Folks, if we want open, honest government in Wisconsin, we’ll have to earn it. We can’t take it for granted or leave the job to others, not with the relentless efforts in Madison to reduce access to information about what our elected representatives are up to.
Only one approach to date has deterred the overseers of our state from hiding evidence of how they curry favor and then dole out taxpayer dollars, advantageous legislation and public resources in return. That instrument is the most basic act of democracy: Thousands of voters taking time to tell them to stop.
I agree with Stanley’s overall message. Open government is vitally important and we must continually push back on our politicians’ efforts to hide their activities from public scrutiny. But it is difficult for me to take George Stanley seriously on this issue. His editorial page has been a passionate advocate for the John Doe laws, which are designed to keep investigations secret so that the public doesn’t know what prosecutors are doing. The John Doe process allows a prosecutor to investigate people and turn their lives upside down while forcing them to remain silent about the entire ordeal under penalty of imprisonment. It is difficult to think of a more aggressive use of the coercive force of government, but Stanley thinks it’s okey-dokey for it to be completely hidden from the public.

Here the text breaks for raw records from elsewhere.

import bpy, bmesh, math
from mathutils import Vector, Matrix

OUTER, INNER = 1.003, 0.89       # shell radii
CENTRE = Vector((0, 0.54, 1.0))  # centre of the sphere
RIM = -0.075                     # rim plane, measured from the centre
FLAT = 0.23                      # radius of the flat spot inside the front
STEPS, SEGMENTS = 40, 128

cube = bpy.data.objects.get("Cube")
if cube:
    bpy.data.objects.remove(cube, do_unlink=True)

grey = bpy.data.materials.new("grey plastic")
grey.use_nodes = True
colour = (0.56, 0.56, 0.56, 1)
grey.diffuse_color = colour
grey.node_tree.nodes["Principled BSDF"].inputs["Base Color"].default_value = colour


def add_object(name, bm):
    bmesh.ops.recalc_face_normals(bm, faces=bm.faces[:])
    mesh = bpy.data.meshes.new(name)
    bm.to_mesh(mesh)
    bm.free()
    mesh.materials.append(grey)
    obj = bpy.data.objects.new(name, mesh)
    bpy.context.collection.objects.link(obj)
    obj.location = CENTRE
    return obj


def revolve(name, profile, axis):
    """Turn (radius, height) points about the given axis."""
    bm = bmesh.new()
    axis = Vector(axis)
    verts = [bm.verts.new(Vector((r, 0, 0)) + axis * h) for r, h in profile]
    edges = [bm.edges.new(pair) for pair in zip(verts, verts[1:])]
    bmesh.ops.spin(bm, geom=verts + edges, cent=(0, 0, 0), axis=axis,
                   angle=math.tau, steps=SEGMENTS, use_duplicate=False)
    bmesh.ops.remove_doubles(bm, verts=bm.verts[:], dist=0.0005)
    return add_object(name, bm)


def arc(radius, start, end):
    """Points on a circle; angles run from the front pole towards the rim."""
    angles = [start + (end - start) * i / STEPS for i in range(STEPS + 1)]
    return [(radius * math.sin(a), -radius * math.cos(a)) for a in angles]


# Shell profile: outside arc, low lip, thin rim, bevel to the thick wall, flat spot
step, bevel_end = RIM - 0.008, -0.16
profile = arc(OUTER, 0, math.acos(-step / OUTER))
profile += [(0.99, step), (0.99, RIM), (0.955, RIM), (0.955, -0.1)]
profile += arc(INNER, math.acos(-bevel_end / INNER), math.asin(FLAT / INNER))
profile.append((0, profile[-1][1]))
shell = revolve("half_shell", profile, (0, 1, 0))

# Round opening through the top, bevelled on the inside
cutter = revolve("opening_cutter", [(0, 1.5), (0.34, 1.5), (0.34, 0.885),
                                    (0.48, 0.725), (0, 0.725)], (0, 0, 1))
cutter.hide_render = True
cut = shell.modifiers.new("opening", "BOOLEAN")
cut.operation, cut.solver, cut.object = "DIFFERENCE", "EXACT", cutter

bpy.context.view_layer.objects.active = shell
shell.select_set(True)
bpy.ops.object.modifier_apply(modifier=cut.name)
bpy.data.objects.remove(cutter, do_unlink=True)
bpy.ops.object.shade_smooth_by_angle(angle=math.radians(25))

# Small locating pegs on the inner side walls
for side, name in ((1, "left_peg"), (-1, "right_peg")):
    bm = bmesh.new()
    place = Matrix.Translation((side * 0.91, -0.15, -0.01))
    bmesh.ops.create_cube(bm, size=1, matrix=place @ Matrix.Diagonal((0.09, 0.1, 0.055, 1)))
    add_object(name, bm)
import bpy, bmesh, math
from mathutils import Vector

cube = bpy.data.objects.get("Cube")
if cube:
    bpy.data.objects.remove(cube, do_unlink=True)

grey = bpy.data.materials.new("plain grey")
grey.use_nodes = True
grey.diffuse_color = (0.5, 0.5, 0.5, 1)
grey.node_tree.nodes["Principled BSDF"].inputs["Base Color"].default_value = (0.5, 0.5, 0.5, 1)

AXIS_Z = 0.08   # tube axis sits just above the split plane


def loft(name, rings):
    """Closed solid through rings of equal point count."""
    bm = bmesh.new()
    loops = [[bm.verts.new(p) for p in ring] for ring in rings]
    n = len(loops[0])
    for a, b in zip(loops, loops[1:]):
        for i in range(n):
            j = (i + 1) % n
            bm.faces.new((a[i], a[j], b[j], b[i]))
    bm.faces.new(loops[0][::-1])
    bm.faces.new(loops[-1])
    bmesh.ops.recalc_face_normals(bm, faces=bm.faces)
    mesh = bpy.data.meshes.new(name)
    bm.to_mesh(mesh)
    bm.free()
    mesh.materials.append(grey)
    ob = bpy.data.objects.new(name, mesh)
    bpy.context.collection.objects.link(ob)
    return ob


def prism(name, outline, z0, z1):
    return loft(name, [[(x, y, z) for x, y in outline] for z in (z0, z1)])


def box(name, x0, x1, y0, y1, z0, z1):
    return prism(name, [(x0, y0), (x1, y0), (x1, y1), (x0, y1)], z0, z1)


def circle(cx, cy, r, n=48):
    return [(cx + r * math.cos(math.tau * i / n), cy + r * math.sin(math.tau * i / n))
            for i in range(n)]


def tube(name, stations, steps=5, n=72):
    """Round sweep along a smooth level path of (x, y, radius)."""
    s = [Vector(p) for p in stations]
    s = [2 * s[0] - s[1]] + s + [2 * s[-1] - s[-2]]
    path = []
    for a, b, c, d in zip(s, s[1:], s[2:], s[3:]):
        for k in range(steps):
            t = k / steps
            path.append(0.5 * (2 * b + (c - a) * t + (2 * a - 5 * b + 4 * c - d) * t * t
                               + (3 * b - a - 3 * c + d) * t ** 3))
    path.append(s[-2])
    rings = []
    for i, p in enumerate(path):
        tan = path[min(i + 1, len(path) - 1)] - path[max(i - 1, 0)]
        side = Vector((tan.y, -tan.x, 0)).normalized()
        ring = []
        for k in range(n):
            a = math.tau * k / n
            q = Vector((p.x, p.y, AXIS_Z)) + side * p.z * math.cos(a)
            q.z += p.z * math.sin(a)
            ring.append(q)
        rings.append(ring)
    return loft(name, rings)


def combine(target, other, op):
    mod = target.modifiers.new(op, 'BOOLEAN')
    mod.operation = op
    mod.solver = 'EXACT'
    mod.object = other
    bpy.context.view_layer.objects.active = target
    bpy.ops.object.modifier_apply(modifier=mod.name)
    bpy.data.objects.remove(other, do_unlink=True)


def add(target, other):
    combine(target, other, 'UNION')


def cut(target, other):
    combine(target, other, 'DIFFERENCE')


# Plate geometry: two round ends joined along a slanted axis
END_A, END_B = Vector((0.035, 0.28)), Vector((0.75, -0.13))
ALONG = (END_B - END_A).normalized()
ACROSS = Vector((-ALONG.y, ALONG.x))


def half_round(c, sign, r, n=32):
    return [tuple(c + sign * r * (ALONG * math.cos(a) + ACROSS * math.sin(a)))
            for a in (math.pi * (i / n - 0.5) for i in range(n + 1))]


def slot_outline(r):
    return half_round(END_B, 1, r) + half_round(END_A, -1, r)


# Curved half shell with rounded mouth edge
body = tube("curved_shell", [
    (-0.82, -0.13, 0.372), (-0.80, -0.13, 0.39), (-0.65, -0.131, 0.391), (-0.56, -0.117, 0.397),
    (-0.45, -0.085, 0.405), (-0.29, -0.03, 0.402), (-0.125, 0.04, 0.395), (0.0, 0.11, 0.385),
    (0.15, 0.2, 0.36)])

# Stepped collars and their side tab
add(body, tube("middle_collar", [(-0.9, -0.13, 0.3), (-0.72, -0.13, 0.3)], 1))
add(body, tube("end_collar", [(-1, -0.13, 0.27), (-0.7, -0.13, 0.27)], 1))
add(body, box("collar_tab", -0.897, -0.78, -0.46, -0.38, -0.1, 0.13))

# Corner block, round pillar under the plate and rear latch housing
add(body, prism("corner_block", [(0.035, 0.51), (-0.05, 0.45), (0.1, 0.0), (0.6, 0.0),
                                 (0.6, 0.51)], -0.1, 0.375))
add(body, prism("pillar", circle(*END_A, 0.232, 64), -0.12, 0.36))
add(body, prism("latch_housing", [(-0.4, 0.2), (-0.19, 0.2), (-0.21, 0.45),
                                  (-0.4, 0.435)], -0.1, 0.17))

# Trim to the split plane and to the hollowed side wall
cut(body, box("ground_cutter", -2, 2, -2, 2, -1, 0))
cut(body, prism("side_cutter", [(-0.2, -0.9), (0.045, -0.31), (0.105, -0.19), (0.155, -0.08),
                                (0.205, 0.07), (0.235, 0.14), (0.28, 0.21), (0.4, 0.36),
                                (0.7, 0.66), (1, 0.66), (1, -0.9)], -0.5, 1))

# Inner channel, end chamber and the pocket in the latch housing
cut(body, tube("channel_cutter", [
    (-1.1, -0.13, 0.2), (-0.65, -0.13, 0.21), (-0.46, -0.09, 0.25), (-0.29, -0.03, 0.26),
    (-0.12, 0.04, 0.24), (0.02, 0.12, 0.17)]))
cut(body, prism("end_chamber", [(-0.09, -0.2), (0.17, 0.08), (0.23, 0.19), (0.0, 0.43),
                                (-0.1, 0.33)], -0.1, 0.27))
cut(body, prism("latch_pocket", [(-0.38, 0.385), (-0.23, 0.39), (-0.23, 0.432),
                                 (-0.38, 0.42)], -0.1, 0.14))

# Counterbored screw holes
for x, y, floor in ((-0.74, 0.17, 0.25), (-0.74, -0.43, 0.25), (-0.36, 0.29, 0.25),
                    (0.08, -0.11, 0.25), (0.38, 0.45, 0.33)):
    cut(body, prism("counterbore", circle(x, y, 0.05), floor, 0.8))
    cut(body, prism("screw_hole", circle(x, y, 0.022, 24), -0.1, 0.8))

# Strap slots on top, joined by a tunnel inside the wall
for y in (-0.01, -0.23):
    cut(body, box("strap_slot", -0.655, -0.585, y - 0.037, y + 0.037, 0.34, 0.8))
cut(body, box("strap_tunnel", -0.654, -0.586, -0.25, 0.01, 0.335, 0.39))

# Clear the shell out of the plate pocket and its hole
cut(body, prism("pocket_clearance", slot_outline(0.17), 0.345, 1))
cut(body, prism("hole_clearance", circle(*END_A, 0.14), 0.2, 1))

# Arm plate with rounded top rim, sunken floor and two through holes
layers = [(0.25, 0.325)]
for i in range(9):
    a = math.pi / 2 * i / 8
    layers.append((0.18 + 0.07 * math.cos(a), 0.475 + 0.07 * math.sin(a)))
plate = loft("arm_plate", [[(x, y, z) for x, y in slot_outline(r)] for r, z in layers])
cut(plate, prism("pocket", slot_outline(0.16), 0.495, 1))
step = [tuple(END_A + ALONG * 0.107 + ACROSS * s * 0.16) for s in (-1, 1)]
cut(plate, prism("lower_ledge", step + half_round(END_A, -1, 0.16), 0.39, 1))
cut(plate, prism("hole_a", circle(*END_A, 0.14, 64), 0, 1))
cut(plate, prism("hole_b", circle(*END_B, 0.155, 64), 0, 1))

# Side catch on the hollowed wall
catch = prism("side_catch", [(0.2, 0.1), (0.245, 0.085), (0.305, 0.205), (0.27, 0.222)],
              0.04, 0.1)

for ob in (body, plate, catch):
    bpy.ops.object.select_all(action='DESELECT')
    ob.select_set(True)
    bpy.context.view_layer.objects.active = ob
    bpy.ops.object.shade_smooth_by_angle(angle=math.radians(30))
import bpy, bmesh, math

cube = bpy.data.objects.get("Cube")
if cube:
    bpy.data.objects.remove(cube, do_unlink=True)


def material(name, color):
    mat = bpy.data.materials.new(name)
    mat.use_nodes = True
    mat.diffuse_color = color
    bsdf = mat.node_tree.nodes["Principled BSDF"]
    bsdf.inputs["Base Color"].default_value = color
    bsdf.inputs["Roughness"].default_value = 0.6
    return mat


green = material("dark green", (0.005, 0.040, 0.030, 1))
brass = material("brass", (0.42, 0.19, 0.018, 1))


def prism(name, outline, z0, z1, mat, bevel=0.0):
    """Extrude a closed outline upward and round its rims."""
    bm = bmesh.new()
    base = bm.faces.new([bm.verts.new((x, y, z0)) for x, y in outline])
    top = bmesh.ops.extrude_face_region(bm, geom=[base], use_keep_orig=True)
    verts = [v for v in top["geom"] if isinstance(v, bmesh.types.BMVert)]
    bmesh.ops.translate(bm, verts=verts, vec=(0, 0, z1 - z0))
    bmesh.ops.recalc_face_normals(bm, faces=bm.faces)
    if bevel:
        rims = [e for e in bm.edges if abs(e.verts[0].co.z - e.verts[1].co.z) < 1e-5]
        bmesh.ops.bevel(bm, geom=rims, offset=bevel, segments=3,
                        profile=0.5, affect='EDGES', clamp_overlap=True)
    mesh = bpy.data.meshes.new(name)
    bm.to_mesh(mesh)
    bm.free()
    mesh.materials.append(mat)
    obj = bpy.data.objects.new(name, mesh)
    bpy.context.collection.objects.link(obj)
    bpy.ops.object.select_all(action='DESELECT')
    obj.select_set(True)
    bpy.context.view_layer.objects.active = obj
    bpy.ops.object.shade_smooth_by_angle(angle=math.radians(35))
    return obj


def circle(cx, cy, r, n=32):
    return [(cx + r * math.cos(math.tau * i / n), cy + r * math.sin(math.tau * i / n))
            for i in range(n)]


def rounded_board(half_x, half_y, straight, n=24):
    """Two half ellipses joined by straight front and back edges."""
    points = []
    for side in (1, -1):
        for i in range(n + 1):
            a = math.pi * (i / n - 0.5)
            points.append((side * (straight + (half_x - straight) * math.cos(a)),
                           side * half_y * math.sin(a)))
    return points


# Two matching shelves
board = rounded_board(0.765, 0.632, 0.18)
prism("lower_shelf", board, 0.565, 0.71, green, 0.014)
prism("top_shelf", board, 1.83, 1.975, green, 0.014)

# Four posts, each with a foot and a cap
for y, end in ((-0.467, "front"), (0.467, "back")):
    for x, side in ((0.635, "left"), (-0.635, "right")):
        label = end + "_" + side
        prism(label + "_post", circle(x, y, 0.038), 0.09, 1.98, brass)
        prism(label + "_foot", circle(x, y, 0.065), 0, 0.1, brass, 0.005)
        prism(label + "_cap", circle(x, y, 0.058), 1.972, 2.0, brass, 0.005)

So yeah… George… I agree with you, but you are hardly the best standard-bearer for this cause.